In 2019, the Washington legislature enacted a bill requiring insurers on the state’s health insurance exchange to offer plans with standardized benefit designs, beginning in 2021. Colorado and Maryland are considering similar requirements. As these and other states consider the option of standardized health plans, they can benefit from the experiences of California, the District of Columbia (D.C.), Connecticut, Massachusetts, New York, Oregon, and Vermont, all of which require insurers to offer standardized benefit designs. This Expert Perspective outlines benefits and risks of plan standardization, and raises critical questions that states will need to consider, and offers a decision roadmap for states implementing a standardized benefit design requirement.
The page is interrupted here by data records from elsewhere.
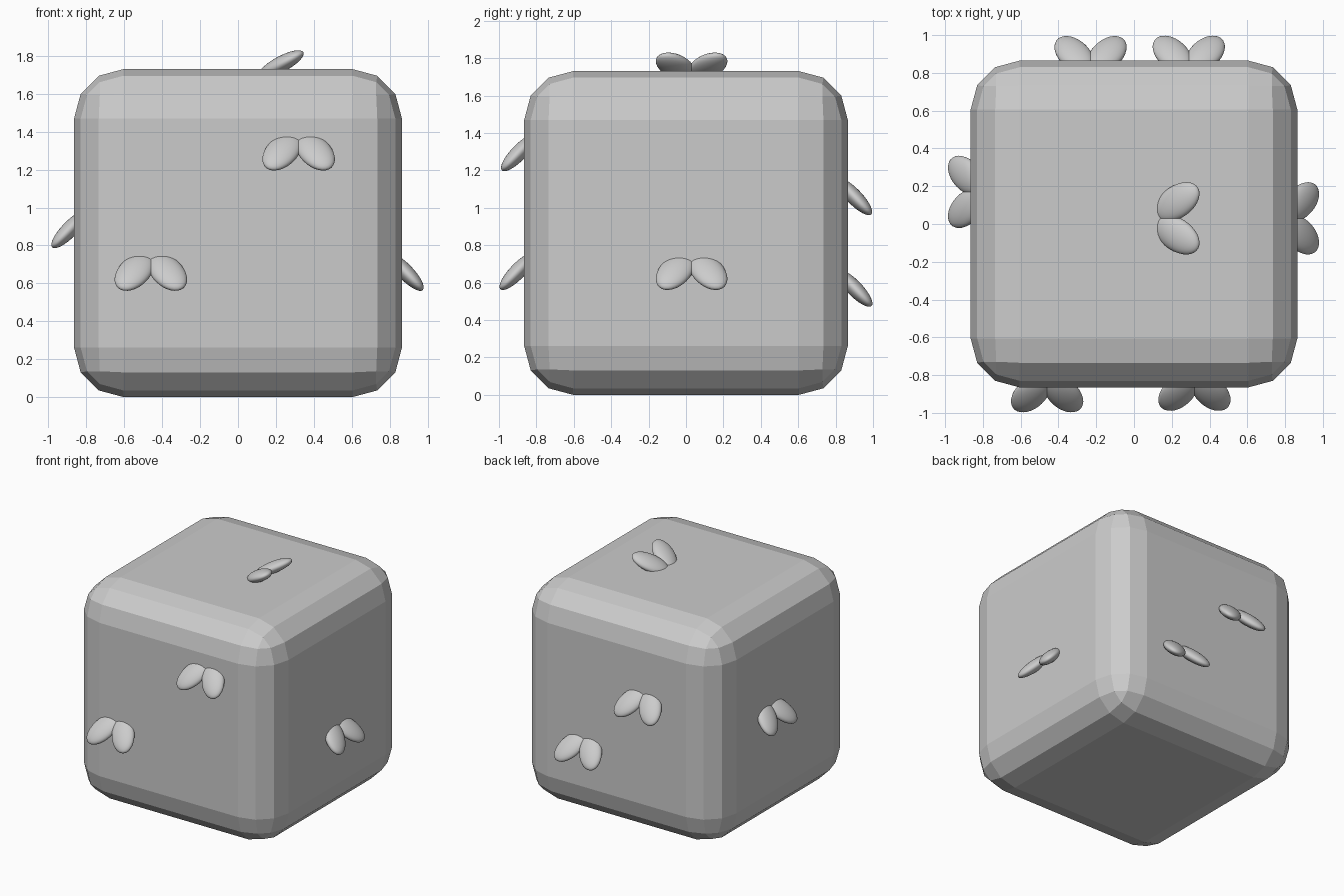
import bpy, bmesh
from math import radians, sin, cos
from mathutils import Matrix, Vector

if "Cube" in bpy.data.objects:
    bpy.data.objects.remove(bpy.data.objects["Cube"])

HALF = 0.865

# Rounded block body, faceted bevel
bpy.ops.mesh.primitive_cube_add(size=2 * HALF, location=(0, 0, HALF))
body = bpy.context.object
body.name = "block_body"
bevel = body.modifiers.new("rounded_edges", 'BEVEL')
bevel.width = 0.26
bevel.segments = 3
bevel.limit_method = 'NONE'


def leaf_pair(name, centre, outward, lean, tilt):
    """Two flat ellipsoid leaves spread in a V, leaning away from a face."""
    n, d = Vector(outward), Vector(lean)
    t = radians(tilt)
    along = d * cos(t) + n * sin(t)
    side = n.cross(d)
    normal = along.cross(side)
    frame = Matrix((along, side, normal)).transposed().to_4x4()
    bm = bmesh.new()
    for s in (1, -1):
        m = (Matrix.Translation((0, s * 0.087, 0))
             @ Matrix.Rotation(s * radians(30), 4, 'Z')
             @ Matrix.Diagonal((0.145, 0.087, 0.042, 1)))
        bmesh.ops.create_uvsphere(bm, u_segments=32, v_segments=16, radius=1, matrix=m)
    for f in bm.faces:
        f.smooth = True
    me = bpy.data.meshes.new(name)
    bm.to_mesh(me)
    bm.free()
    ob = bpy.data.objects.new(name, me)
    ob.matrix_world = Matrix.Translation(centre) @ frame
    bpy.context.collection.objects.link(ob)


DOWN = (0, 0, -1)
# Leaf pairs on the front, back, sides and top
leaf_pair("front_leaves_low", (-0.46, -0.90, 0.66), (0, -1, 0), DOWN, 44)
leaf_pair("front_leaves_high", (0.32, -0.892, 1.295), (0, -1, 0), DOWN, 44)
leaf_pair("back_leaves_high", (-0.23, 0.898, 1.06), (0, 1, 0), DOWN, 44)
leaf_pair("back_leaves_low", (0.29, 0.90, 0.57), (0, 1, 0), DOWN, 44)
leaf_pair("left_leaves", (-0.888, 0.17, 0.885), (-1, 0, 0), DOWN, 44)
leaf_pair("right_leaves", (0.883, 0.03, 0.66), (1, 0, 0), DOWN, 44)
leaf_pair("top_leaves", (0.228, 0.03, 1.757), (0, 0, 1), (1, 0, 0), 28)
Overview of Final Exchange Regulations
Manatt Health Solutions
On March 12, 2012, the Department of Health and Human Service (HHS) issued final and interim final rules governing the Establishment of Exchanges and Qualified Health Plans; and Exchange Standards for Employers under the Patient Protection and Affordable Care Act (ACA). These final rules represent the most significant guidance to date on the operation of Exchanges, setting forth the minimum standards Exchanges must meet, including: those related to eligibility and enrollment into qualified health plans and insurance affordability programs; the minimum requirements for issuers to offer plans through the Exchange; and, the standards for employers to participate in the Small Business Health Options Program (SHOP).
The purpose of this document, authored by Manatt Health Solutions, is to provide an overview of the final rules. Section I provides a high level overview of important highlights, focusing on key areas where HHS has changed or expanded upon previous guidance. Section II provides a more detailed summary of the regulations.